Week of December 22, 2008
Economic crisis can help renew meaning of Christmas, says pope
Christmas: 'recover simplicity, friendship, solidarity'
CATHOLIC NEWS SERVICE
VATICAN CITY - The economic crisis could help people rediscover the true meaning of Christmas and the values of life, love and charity, Pope Benedict said.
After the "consumerist and materialistic scales have been shed, Christmas can then become an occasion to accept as a personal gift the message of hope that comes from the mystery of Christ's birth," he said Dec. 17.
While the economic crisis is causing suffering in many parts of the world, it can also help people focus on the significance of Christmas, he said.
"Under the pressure of hedonistic consumerism, Christmas unfortunately risks losing its spiritual significance and becoming a merely commercial occasion to buy and exchange gifts," said the pope at his general audience.
However, he said, the current economic crisis and the financial insecurity and difficulties many families are experiencing should prompt people "to rediscover the warmth of simplicity, friendship and solidarity - the typical values of Christmas."
Word became flesh
With Christ's birth, the word became flesh, he said. God has become a tangible, concrete person whom we can touch and contemplate and who "knows us, calls us and guides us," said the pope.
As Christians contemplate the birth of Christ in a lowly grotto, "how can we not think about the many children who, still today, are born into enormous poverty in many parts of the world?" asked the pope.

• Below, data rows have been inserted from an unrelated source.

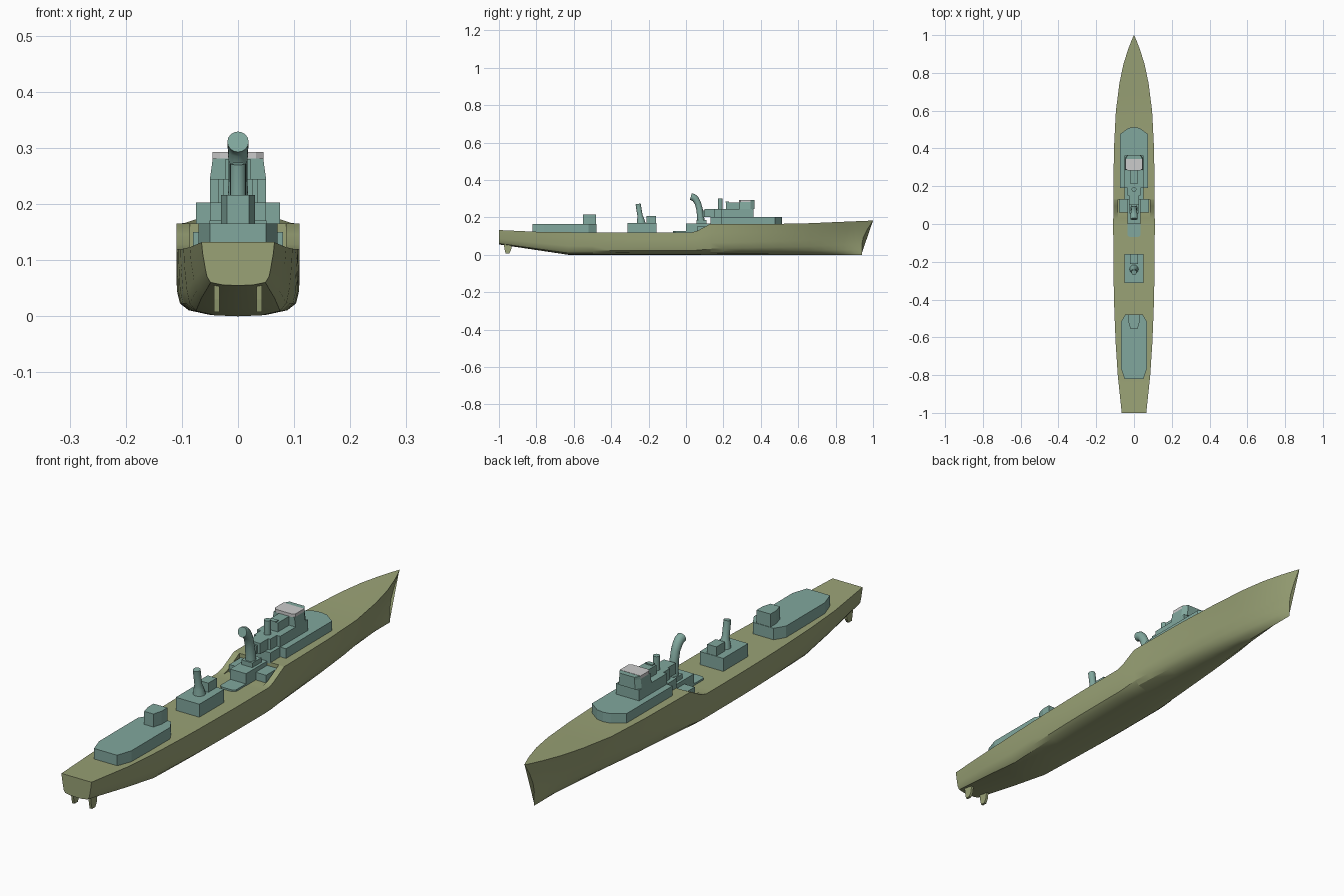
import bpy, bmesh, math
from mathutils import Vector

if "Cube" in bpy.data.objects:
    bpy.data.objects.remove(bpy.data.objects["Cube"])


def material(name, col):
    m = bpy.data.materials.new(name)
    m.diffuse_color = (*col, 1)
    m.use_nodes = True
    m.node_tree.nodes["Principled BSDF"].inputs["Base Color"].default_value = m.diffuse_color
    return m


OLIVE = material("olive", (0.32, 0.36, 0.18))
TEAL = material("teal", (0.22, 0.39, 0.34))


def finish(name, bm, mat=None, smooth=None):
    bmesh.ops.remove_doubles(bm, verts=bm.verts, dist=1e-5)
    bmesh.ops.recalc_face_normals(bm, faces=bm.faces)
    me = bpy.data.meshes.new(name)
    bm.to_mesh(me)
    bm.free()
    ob = bpy.data.objects.new(name, me)
    bpy.context.collection.objects.link(ob)
    if mat:
        me.materials.append(mat)
    if smooth:
        bpy.ops.object.select_all(action='DESELECT')
        bpy.context.view_layer.objects.active = ob
        ob.select_set(True)
        bpy.ops.object.shade_smooth_by_angle(angle=math.radians(smooth))
    return ob


def loft(name, rings, mat=None, smooth=None):
    bm = bmesh.new()
    vs = [[bm.verts.new(p) for p in r] for r in rings]
    n = len(vs[0])
    for a, b in zip(vs, vs[1:]):
        for i in range(n):
            bm.faces.new((a[i], a[(i + 1) % n], b[(i + 1) % n], b[i]))
    bm.faces.new(vs[0])
    bm.faces.new(vs[-1])
    return finish(name, bm, mat, smooth)


def house(name, half, z0, z1, mat=TEAL, taper=1.0):
    """Prism from a right-half plan outline, mirrored over x = 0."""
    plan = list(half) + [(-x, y) for x, y in reversed(half) if x > 0]
    loft(name, [[(x * k, y, z) for x, y in plan] for z, k in ((z0, 1), (z1, taper))], mat)


def block(name, hw, y0, y1, z0, z1, mat=TEAL, taper=1.0):
    house(name, [(hw, y0), (hw, y1)], z0, z1, mat, taper)


def pipe(name, path, n=16):
    """Round tube through (y, z, radius) points in the x = 0 plane."""
    rings = []
    for i, (y, z, r) in enumerate(path):
        a, b = path[max(i - 1, 0)], path[min(i + 1, len(path) - 1)]
        t = Vector((0, b[0] - a[0], b[1] - a[1])).normalized()
        u = Vector((0, t.z, -t.y))
        rings.append([Vector((0, y, z)) + r * (math.cos(q) * Vector((1, 0, 0)) + math.sin(q) * u)
                      for q in (2 * math.pi * k / n for k in range(n))])
    loft(name, rings, TEAL, 35)


def interp(table, y):
    for (a, va), (b, vb) in zip(table, table[1:]):
        if y <= b:
            return va + (vb - va) * (y - a) / (b - a)
    return table[-1][1]


# hull lines: beam, sheer, inner deck and keel along the length
BEAM = [(-1, .065), (-.8, .086), (-.6, .099), (-.4, .106), (-.2, .1095), (0, .11), (.2, .109),
        (.4, .106), (.6, .096), (.75, .077), (.85, .056), (.93, .03), (.97, .014), (1, .001)]
SHEER = [(-1, .132), (-.8, .123), (-.6, .12), (.03, .12), (.06, .128), (.13, .165), (.6, .166), (1, .183)]
INNER = [(-1, .132), (-.8, .123), (-.6, .12), (.13, .12), (.131, .165), (.6, .166), (1, .183)]
KEEL = [(-1, .055), (-.93, .045), (-.63, 0), (1, 0)]
STERN = [(1, 1), (.97, .75), (.9, .4), (.85, .2), (.75, .07), (.4, .01), (0, 0)]
MID = [(1, 1), (1, .7), (.99, .38), (.94, .19), (.8, .09), (.45, .02), (0, 0)]
BOW = [(1, 1), (.78, .75), (.6, .5), (.46, .3), (.34, .15), (.2, .05), (0, 0)]


def stem(z):
    return .94 + .06 * (max(0, z - .06) / .123) ** 1.5


def station(y):
    b, zs, zi, zk = (interp(t, y) for t in (BEAM, SHEER, INNER, KEEL))
    other, w = (STERN, min(1, max(0, (-y - .3) / .6))) if y < 0 else (BOW, min(1, max(0, (y - .1) / .8)))
    half = []
    for (u, v), (p, q) in zip(MID, other):
        x, z = b * (u + (p - u) * w), v + (q - v) * w
        z = zk + (zs - zk) * z
        yy = y if y < .5 else .5 + (y - .5) * (stem(z) - .5) / .5
        half.append((x, yy, z))
    k = .78 * b
    deck = [(-k, y, zs), (-k, y, zi), (k, y, zi), (k, y, zs)]
    return half + [(-x, yy, z) for x, yy, z in reversed(half[:-1])] + deck


ys = [-1, -.93, -.86, -.8, -.72, -.63, -.5, -.4, -.3, -.2, -.1, 0, .03, .06, .095, .13, .131,
      .2, .3, .4, .5, .6, .68, .75, .8, .85, .89, .93, .97, 1]
loft("hull", [station(y) for y in ys], OLIVE, 30)

# twin rudders
for s in (-1, 1):
    side = [(-.975, .065), (-.93, .065), (-.935, .025), (-.945, .008), (-.965, .008), (-.97, .03)]
    loft("rudder", [[(s * .038 + d, y, z) for y, z in side] for d in (-.005, .005)], OLIVE)

# aft deckhouse and its small tower
house("aft_deckhouse", [(.05, -.82), (.07, -.76), (.07, -.52), (.045, -.478)], .118, .165)
house("aft_tower", [(.02, -.552), (.03, -.515), (.03, -.48)], .165, .216)

# middle deckhouse with locker and leaning mast
block("middle_deckhouse", .051, -.312, -.158, .115, .171)
block("middle_locker", .02, -.212, -.16, .171, .207)
pipe("aft_mast", [(-.24, .168, .024), (-.243, .195, .018), (-.246, .21, .014), (-.256, .272, .014)])

# platforms around the funnel at the deck break
house("low_platform", [(.022, -.07), (.034, -.06), (.034, .02)], .115, .127)
block("break_platform", .08, .06, .135, .118, .15)
block("funnel_house", .035, 0, .132, .118, .167)
block("funnel_base", .024, .055, .11, .167, .185)

# curved funnel
pipe("funnel", [(.08, .165, .021), (.078, .2, .019), (.073, .24, .017), (.064, .275, .017),
                (.052, .296, .018), (.04, .307, .019), (.026, .311, .019)])

# forward superstructure
house("lower_superstructure", [(.05, .13), (.05, .19), (.075, .19), (.075, .475), (.045, .497),
                               (.03, .508), (0, .513)], .16, .203)
house("upper_superstructure", [(.026, .1), (.026, .15), (.035, .15), (.035, .19), (.05, .19),
                               (.05, .362)], .203, .245)
block("searchlight_step", .015, .092, .115, .203, .236)
pipe("fore_mast", [(.183, .245, .013), (.183, .3, .013)], 12)
block("bridge_rear", .022, .215, .29, .245, .28)
block("bridge_rear_locker", .014, .212, .23, .28, .284)
house("bridge", [(.05, .285), (.05, .345), (.036, .366)], .245, .281, TEAL, .9)
house("bridge_roof", [(.032, .283), (.045, .292), (.045, .345)], .281, .293, None)
house("bridge_front_roof", [(.045, .345), (.033, .366)], .281, .292)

The birth of a child should be a joyous event that stirs up feelings of kindness, concern and tenderness, he said.
But, the pope said, there are also children who are not welcomed into this world and are rejected.
People must not forget the many infants who are unable to survive after they are born because of a lack of medical attention, he said.
The miracle and mystery of Christ's birth should also bring to mind the many families who long for "the joy of having a child and do not see their hopes fulfilled," he added.
In the Christ Child, God humbly knocks on people's doors to offer meaning in their lives and the free gift of salvation.
God manifested himself as a poor, humble infant in order to conquer human pride and sin, he said.
"Perhaps we would have surrendered more easily before power or wisdom, but God doesn't want our surrender. Rather, he makes an appeal to our hearts and our free will to accept his love" freely, without coercion, said the pope.
He asked the faithful to welcome Christmas as an opportunity to truly renew their lives, to focus less on themselves and pay attention to the needs and hopes of others.
At the end of the audience, the pope encouraged people to create a Nativity scene in their homes, saying the tradition is "a simple and eloquent way to remember Jesus who, becoming man, has come to dwell among us."
Copyright © 1998, 1999, 2000, 2001, 2002, 2003, 2004, 2005, 2006, 2007, 2008, 2009 -- Western Catholic Reporter
Our mission: To serve our readers by bringing the Gospel to bear on current issues in the Church and in secular culture through accurate news coverage and reflective commentary.